The Finance Ministry is putting its weight behind a plan to cut the export duty for extra-heavy crude for the next 10 years to stimulate output.
The proposal to tax exports of the hard-to-extract crude at 10 percent of the standard levy, made by the Energy Ministry, could become law by July 1, Deputy Finance Minister Sergei Shatalov said by phone last week.
LUKoil, the country's second-biggest crude producer, and Tatneft would benefit most from the tax break as they seek to develop large resources of super-viscous oil "similar to Canada's oil sands," said Valery Nesterov, an analyst at Troika Dialog.
"Extra-heavy oil could eventually add 1 percent to 2 percent to their production figures and help compensate for falling output at mature fields," Nesterov said by telephone.

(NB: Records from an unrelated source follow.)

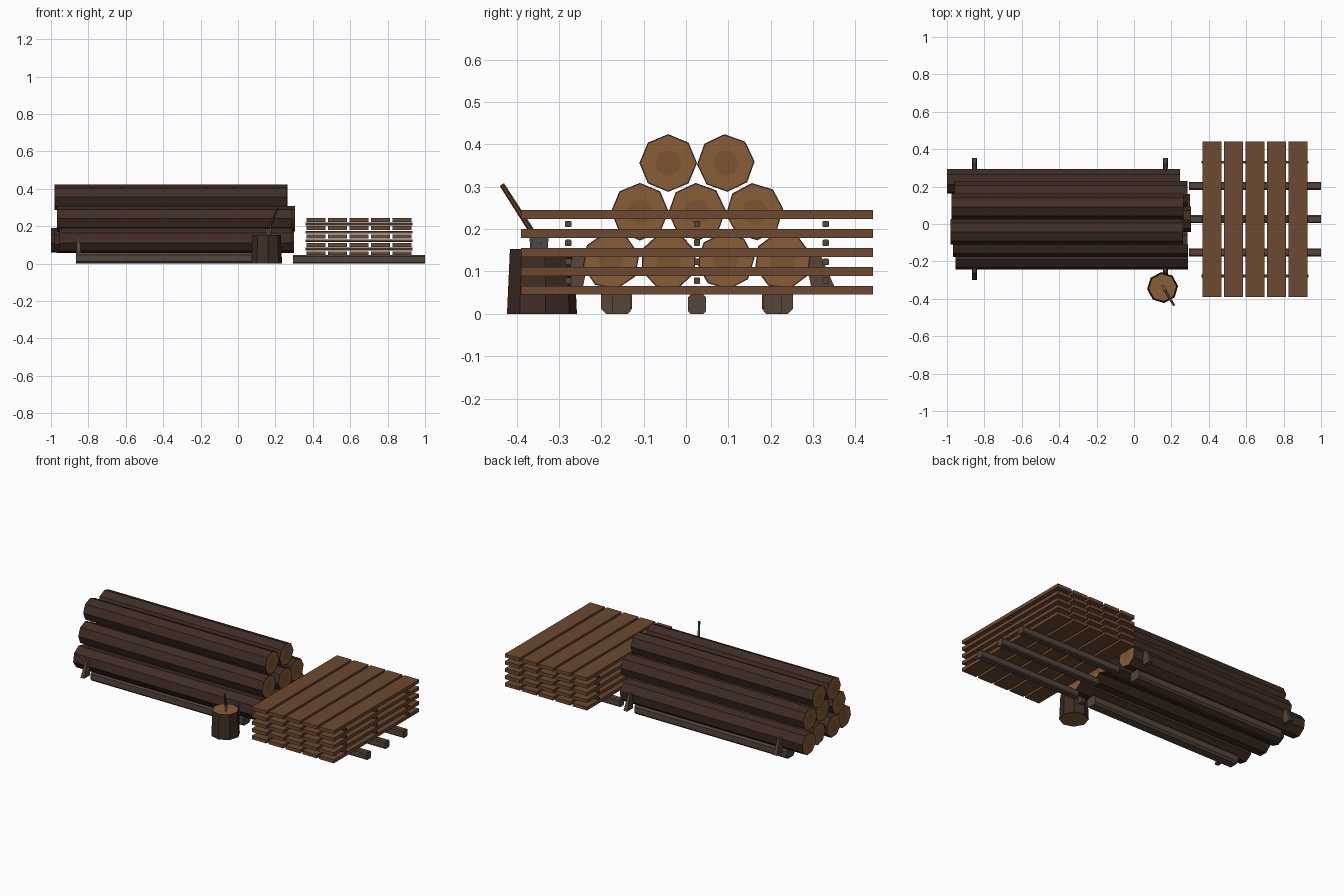
import bpy, bmesh, math
from mathutils import Vector, Matrix

if "Cube" in bpy.data.objects:
    bpy.data.objects.remove(bpy.data.objects["Cube"])


def mat(name, r, g, b):
    m = bpy.data.materials.new(name)
    m.diffuse_color = (r, g, b, 1)
    m.use_nodes = True
    m.node_tree.nodes["Principled BSDF"].inputs["Base Color"].default_value = m.diffuse_color
    return m


BARK = mat("bark", 0.05, 0.026, 0.018)
END = mat("cut_wood", 0.25, 0.11, 0.037)
HEART = mat("heartwood", 0.20, 0.088, 0.034)
PLANK = mat("plank_wood", 0.15, 0.068, 0.029)
BEAM = mat("weathered_wood", 0.09, 0.058, 0.042)
STEEL = mat("steel", 0.12, 0.12, 0.125)
MID_Y = 0.026


def finish(name, bm, mats):
    bmesh.ops.recalc_face_normals(bm, faces=bm.faces)
    me = bpy.data.meshes.new(name)
    bm.to_mesh(me)
    bm.free()
    for m in mats:
        me.materials.append(m)
    ob = bpy.data.objects.new(name, me)
    bpy.context.collection.objects.link(ob)
    return ob


def box(name, lo, hi, m, bevel=0.0):
    lo, hi = Vector(lo), Vector(hi)
    bm = bmesh.new()
    bmesh.ops.create_cube(bm, size=1, matrix=Matrix.Translation((lo + hi) / 2) @ Matrix.Diagonal((*(hi - lo), 1)))
    if bevel:
        # chamfer only the long edges running along x
        edges = [e for e in bm.edges if abs(e.verts[0].co.x - e.verts[1].co.x) > 1e-4]
        bmesh.ops.bevel(bm, geom=edges, offset=bevel, segments=1, affect='EDGES')
    return finish(name, bm, [m])


def trunk(name, p0, p1, r0, r1, twist=0.0, heart=True):
    """Eight-sided log with bark rim, cut ends and a darker heart."""
    p0, p1 = Vector(p0), Vector(p1)
    d = p1 - p0
    bm = bmesh.new()
    rot = d.to_track_quat('Z', 'X').to_matrix().to_4x4()
    bmesh.ops.create_cone(bm, cap_ends=True, segments=8, radius1=r0, radius2=r1, depth=d.length,
                          matrix=Matrix.Translation((p0 + p1) / 2) @ rot @ Matrix.Rotation(twist, 4, 'Z'))
    caps = [f for f in bm.faces if len(f.verts) == 8]
    bmesh.ops.inset_individual(bm, faces=caps, thickness=r1 * 0.05)
    for f in caps:
        f.material_index = 1
    if heart:
        bmesh.ops.inset_individual(bm, faces=caps, thickness=r1 * 0.5)
        for f in caps:
            f.material_index = 2
    return finish(name, bm, [BARK, END, HEART])


# stacked logs: y, z, x start, x end, twist
R = 0.068
logs = [
    (-0.177, 0.125, -0.955, 0.290, 0.2), (-0.041, 0.125, -0.98, 0.27, 0.35),
    (0.094, 0.125, -0.97, 0.300, 0.1), (0.229, 0.125, -1.0, 0.245, 0.25),
    (-0.109, 0.241, -0.967, 0.287, 0.0), (0.026, 0.241, -0.95, 0.305, 0.05),
    (0.162, 0.241, -0.96, 0.287, 0.1),
    (-0.042, 0.356, -0.98, 0.262, 0.0), (0.094, 0.356, -0.975, 0.265, 0.05),
]
for i, (y, z, x0, x1, t) in enumerate(logs):
    trunk(f"log_{i + 1}", (x0, y, z), (x1, y, z), R, R, t)

for side, s in (("front", -1), ("back", 1)):
    # skids under the logs
    y = MID_Y + s * 0.19
    box(f"{side}_skid", (-0.865, y - 0.037, 0), (0.175, y + 0.037, 0.059), BEAM, 0.012)
    # tapered chocks wedged against the outer logs
    for end, x in (("left", -0.853), ("right", 0.168)):
        bm = bmesh.new()
        rings = []
        for yi, yo, z, h in ((0.270, 0.326, 0.06, 0.0125), (0.252, 0.287, 0.15, 0.007)):
            rings.append([bm.verts.new((x + dx, MID_Y + s * dy, z))
                          for dx, dy in ((-h, yi), (h, yi), (h, yo), (-h, yo))])
        a, b = rings
        bm.faces.new(a)
        bm.faces.new(b)
        for k in range(4):
            bm.faces.new((a[k], a[(k + 1) % 4], b[(k + 1) % 4], b[k]))
        finish(f"{side}_{end}_chock", bm, [BEAM])

# bearers beneath the plank pile
for i in range(3):
    y = MID_Y + (i - 1) * 0.178
    box(f"bearer_{i + 1}", (0.295, y - 0.021, 0), (1.0, y + 0.021, 0.045), BEAM, 0.006)

# five layers of five planks with spacer sticks between
for j in range(5):
    z = 0.045 + j * 0.0447
    for i in range(5):
        x = 0.417 + i * 0.115
        box(f"plank_{j + 1}_{i + 1}", (x - 0.05, MID_Y - 0.416, z), (x + 0.05, MID_Y + 0.416, z + 0.021), PLANK)
    if j < 4:
        for i in range(3):
            y = MID_Y + (i - 1) * 0.304
            box(f"spacer_{j + 1}_{i + 1}", (0.36, y - 0.0075, z + 0.0255),
                (0.933, y + 0.0075, z + 0.0405), BEAM, 0.002)

# chopping stump
trunk("stump", (0.153, -0.34, 0), (0.153, -0.34, 0.153), 0.083, 0.076, 0.1, heart=False)

# axe: slanted handle and a wedge head bitten into the stump
p0, p1 = Vector((0.160, -0.345, 0.165)), Vector((0.213, -0.434, 0.304))
d = p1 - p0
bm = bmesh.new()
bmesh.ops.create_cone(bm, cap_ends=True, segments=6, radius1=0.007, radius2=0.006, depth=d.length,
                      matrix=Matrix.Translation((p0 + p1) / 2) @ d.to_track_quat('Z', 'X').to_matrix().to_4x4())
finish("axe_handle", bm, [PLANK])
bm = bmesh.new()
bmesh.ops.create_cube(bm, size=1, matrix=Matrix.Diagonal((0.016, 0.044, 0.042, 1)))
for v in bm.verts:
    if v.co.z < 0:
        v.co.x *= 0.2
bmesh.ops.transform(bm, verts=bm.verts, matrix=Matrix.Translation((0.163, -0.347, 0.167)) @ Matrix.Rotation(0.5, 4, 'Z'))
finish("axe_head", bm, [STEEL])
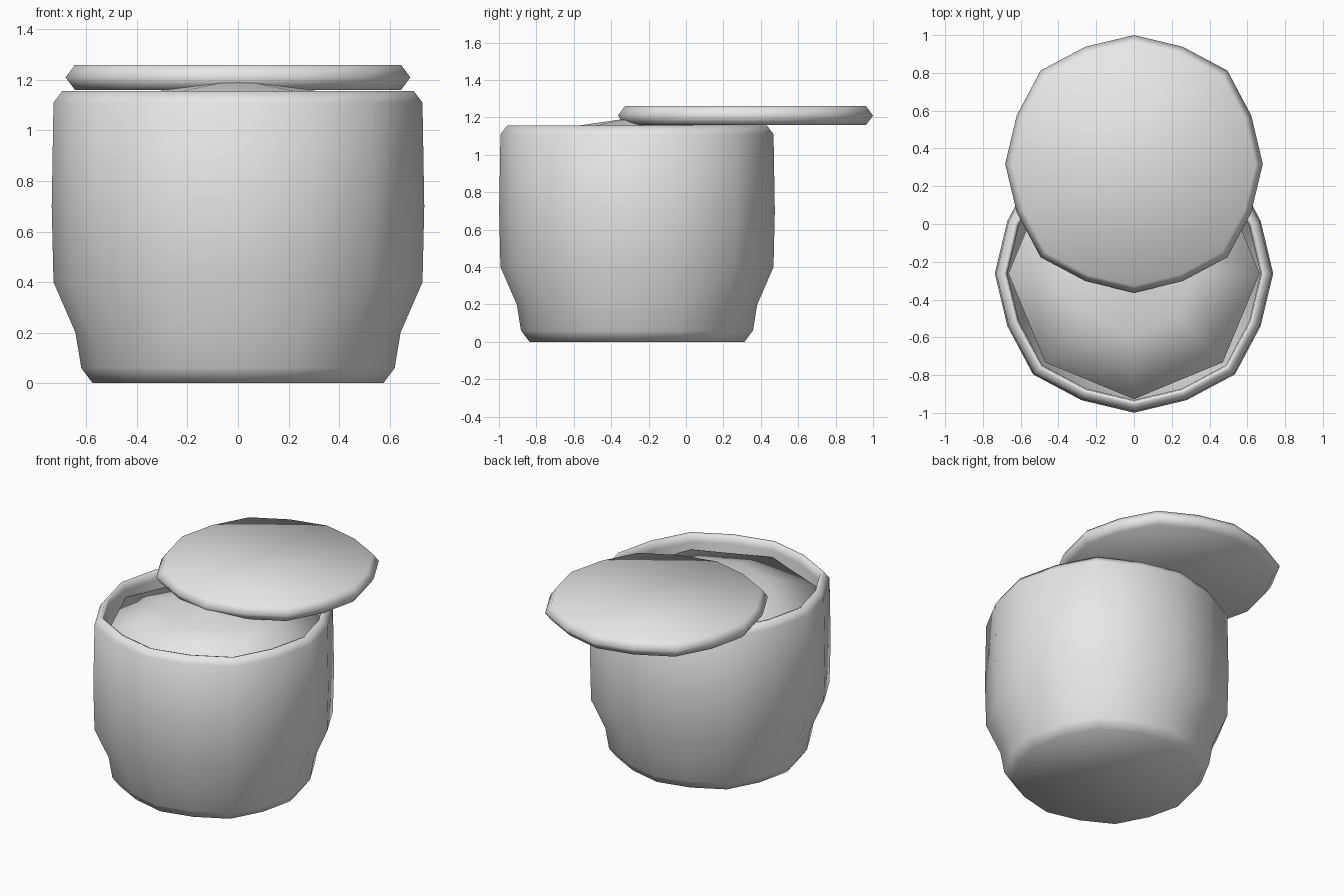
import bpy, bmesh, math

cube = bpy.data.objects.get("Cube")
if cube:
    bpy.data.objects.remove(cube, do_unlink=True)

grey = bpy.data.materials.new("pale_grey")
grey.use_nodes = True
tone = (0.8, 0.8, 0.8, 1)
grey.diffuse_color = tone
grey.node_tree.nodes["Principled BSDF"].inputs["Base Color"].default_value = tone


def lathe(name, profile, sides, y, wobble=(1,)):
    """Spin a (radius, z) profile about z; wobble scales the radius corner by corner."""
    bm = bmesh.new()
    rings = []
    for r, z in profile:
        ring = []
        for i in range(sides):
            a = math.tau * i / sides
            k = r * wobble[i % len(wobble)]
            ring.append(bm.verts.new((k * math.cos(a), k * math.sin(a), z)))
        rings.append(ring)
    for low, high in zip(rings, rings[1:]):
        for i in range(sides):
            j = (i + 1) % sides
            bm.faces.new((low[i], low[j], high[j], high[i]))
    bm.faces.new(rings[0][::-1])
    bm.faces.new(rings[-1])
    bmesh.ops.recalc_face_normals(bm, faces=bm.faces)
    for f in bm.faces:
        f.smooth = True
    mesh = bpy.data.meshes.new(name)
    bm.to_mesh(mesh)
    bm.free()
    mesh.materials.append(grey)
    obj = bpy.data.objects.new(name, mesh)
    obj.location.y = y
    bpy.context.collection.objects.link(obj)
    return obj


# Slightly squared sixteen-sided outline shared by jar and lid
outline = (1, 0.985, 1.025, 0.985)

# Jar: foot, flared belly, rounded rim, then the inner wall down to the floor
lathe("jar_body", [(0.575, 0), (0.62, 0.06), (0.643, 0.2), (0.73, 0.4),
                   (0.737, 0.7), (0.73, 1.11), (0.695, 1.157), (0.675, 1.15),
                   (0.67, 1.1), (0.67, 0.4), (0.58, 0.2), (0.55, 0.08)],
      16, -0.262, outline)

# Heaped filling with a coarse eight-sided edge
lathe("filling", [(0.54, 0.12), (0.6, 0.4), (0.665, 0.95), (0.665, 1.06),
                  (0.32, 1.155), (0.08, 1.19)], 8, -0.262)

# Lid pushed back and resting on the rim
lathe("lid", [(0.645, 1.16), (0.682, 1.21), (0.645, 1.26)], 16, 0.318, outline)
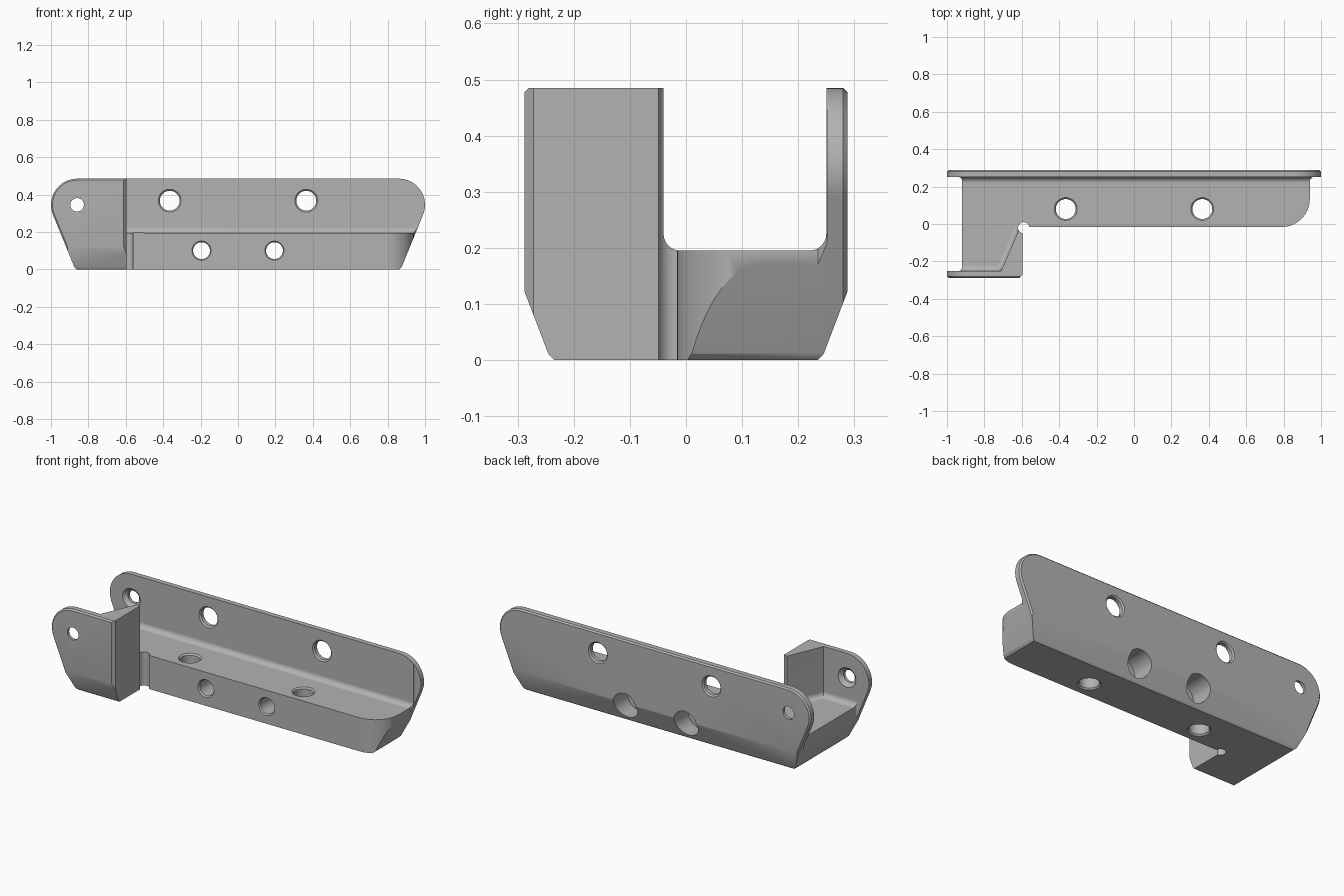
import bpy, bmesh
from math import sin, cos, radians
from mathutils import Vector

if "Cube" in bpy.data.objects:
    bpy.data.objects.remove(bpy.data.objects["Cube"], do_unlink=True)

grey = bpy.data.materials.new("bracket grey")
grey.use_nodes = True
colour = (0.45, 0.45, 0.45, 1)
grey.diffuse_color = colour
grey.node_tree.nodes["Principled BSDF"].inputs["Base Color"].default_value = colour

# Maps (u, v, depth) to world axes for each extrusion direction
AXES = {
    "x": lambda u, v, d: (d, u, v),
    "y": lambda u, v, d: (u, d, v),
    "z": lambda u, v, d: (u, v, d),
}


def arc(cx, cy, r, start, end, steps=16):
    angles = [radians(start + (end - start) * i / steps) for i in range(steps + 1)]
    return [(cx + r * cos(a), cy + r * sin(a)) for a in angles]


def finish(name, bm):
    bmesh.ops.recalc_face_normals(bm, faces=bm.faces[:])
    mesh = bpy.data.meshes.new(name)
    bm.to_mesh(mesh)
    bm.free()
    mesh.materials.append(grey)
    obj = bpy.data.objects.new(name, mesh)
    bpy.context.collection.objects.link(obj)
    return obj


def prism(name, points, axis, lo, hi, bevel=0, segments=1, both=False):
    """Extrude a profile; optionally bevel the edges of the low cap or both caps."""
    bm = bmesh.new()
    place = AXES[axis]
    caps = [[bm.verts.new(place(u, v, d)) for u, v in points] for d in (lo, hi)]
    low, high = [bm.faces.new(cap) for cap in caps]
    n = len(points)
    for i in range(n):
        j = (i + 1) % n
        bm.faces.new((caps[0][i], caps[0][j], caps[1][j], caps[1][i]))
    bmesh.ops.recalc_face_normals(bm, faces=bm.faces[:])
    if bevel:
        edges = list(low.edges) + (list(high.edges) if both else [])
        bmesh.ops.bevel(bm, geom=edges, offset=bevel, segments=segments,
                        profile=0.5, affect="EDGES")
    return finish(name, bm)


def bore(name, u, v, axis, steps, sides=40):
    """Turned cutter whose (depth, radius) steps run along an axis."""
    bm = bmesh.new()
    rings = []
    for d, r in steps:
        rings.append([bm.verts.new(AXES[axis](a, b, d))
                      for a, b in arc(u, v, r, 0, 360, sides)[:-1]])
    bm.faces.new(rings[0])
    bm.faces.new(rings[-1])
    for a, b in zip(rings, rings[1:]):
        for i in range(sides):
            j = (i + 1) % sides
            bm.faces.new((a[i], a[j], b[j], b[i]))
    return finish(name, bm)


def combine(target, tool, operation):
    mod = target.modifiers.new("cut", "BOOLEAN")
    mod.operation = operation
    mod.solver = "EXACT"
    mod.object = tool
    bpy.ops.object.select_all(action="DESELECT")
    bpy.context.view_layer.objects.active = target
    target.select_set(True)
    bpy.ops.object.modifier_apply(modifier=mod.name)
    bpy.data.objects.remove(tool, do_unlink=True)


# Front outline: rounded ears tapering down to the base
half = arc(0.86, 0.345, 0.14, -22.5, 90) 
half = [(0.862, 0), (0.875, 0.012)] + half
outline = half + [(-x, z) for x, z in reversed(half)]
bracket = prism("bracket_body", outline, "y", -0.288, 0.288, 0.008, 1, True)

# Side section: slanted lower front and back
flank = [(0.225, -0.01), (0.245, 0.01), (0.30, 0.154), (0.30, 0.6)]
section = flank + [(-y, z) for y, z in reversed(flank)]
combine(bracket, prism("side_section", section, "x", -1.2, 1.2), "INTERSECT")

# Plan: long slab with one rounded corner, back wall and front block
plan = [(-1.2, -0.4), (-0.71, -0.4), (-0.597, -0.272), (-0.597, -0.016)]
plan += arc(0.79, 0.134, 0.15, -90, 0)
plan += [(0.94, 0.235), (0.955, 0.251), (1.2, 0.251), (1.2, 0.4), (-1.2, 0.4)]
combine(bracket, prism("plan_shape", plan, "z", -0.1, 0.6), "INTERSECT")

# Open space above the floor, with filleted foot and a wedge left standing
space = [(-1.2, 0.25), (-1.2, -0.25), (-0.71, -0.25), (-0.62, -0.04),
         (-0.53, -0.04), (-0.53, -0.35), (1.2, -0.35), (1.2, 0.25)]
combine(bracket, prism("open_space", space, "z", 0.195, 0.7, 0.03, 6), "DIFFERENCE")

# Flat left end of the floor between the ears
gap = arc(-0.94, 0.231, 0.02, 90, 0, 5)
gap = [(-1.2, 0.251)] + gap + [(x, -y) for x, y in reversed(gap)] + [(-1.2, -0.251)]
combine(bracket, prism("left_gap", gap, "z", -0.1, 0.7), "DIFFERENCE")

# Corner relief beside the front block
combine(bracket, bore("corner_relief", -0.59, -0.02, "z", [(-0.1, 0.03), (0.7, 0.03)]),
        "DIFFERENCE")

# Holes in the back wall and floor, with chamfered rims
R, C = 0.053, 0.008
for x in (-0.365, 0.365):
    wall = [(0.23, R + 0.028), (0.258, R), (0.28, R), (0.31, R + 0.03)]
    combine(bracket, bore("wall_hole", x, 0.367, "y", wall), "DIFFERENCE")
    floor = [(-0.02, R + 0.028), (C, R), (0.187, R), (0.215, R + 0.028)]
    combine(bracket, bore("floor_hole", x, 0.08, "z", floor), "DIFFERENCE")

# Stepped bolt holes running through the slab from the back
for x in (-0.195, 0.195):
    bolt = [(-0.04, 0.071), (-0.008, 0.045), (0.15, 0.045), (0.1501, 0.075), (0.35, 0.075)]
    combine(bracket, bore("bolt_hole", x, 0.1, "y", bolt), "DIFFERENCE")

# Pivot holes in the left ears, countersunk on the inner faces
for s in (-1, 1):
    pivot = [(s * 0.23, 0.078), (s * 0.27, 0.036), (s * 0.32, 0.036)]
    combine(bracket, bore("pivot_hole", -0.86, 0.345, "y", pivot), "DIFFERENCE")

# Smooth the rounds and keep the flats even
bpy.ops.object.select_all(action="DESELECT")
bracket.select_set(True)
bpy.context.view_layer.objects.active = bracket
bpy.ops.object.shade_smooth_by_angle(angle=radians(28))
even = bracket.modifiers.new("even_normals", "WEIGHTED_NORMAL")
even.keep_sharp = True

Prime Minister Vladimir Putin, set to return to the Kremlin as president for at least six years, has called for oil production to remain above 500 million metric tons a year, or 10 million barrels a day, for at least a decade. The government is looking to stimulate output to compensate for declines at mature fields in western Siberian. Oil and gas provided about half the state's budget revenue last year.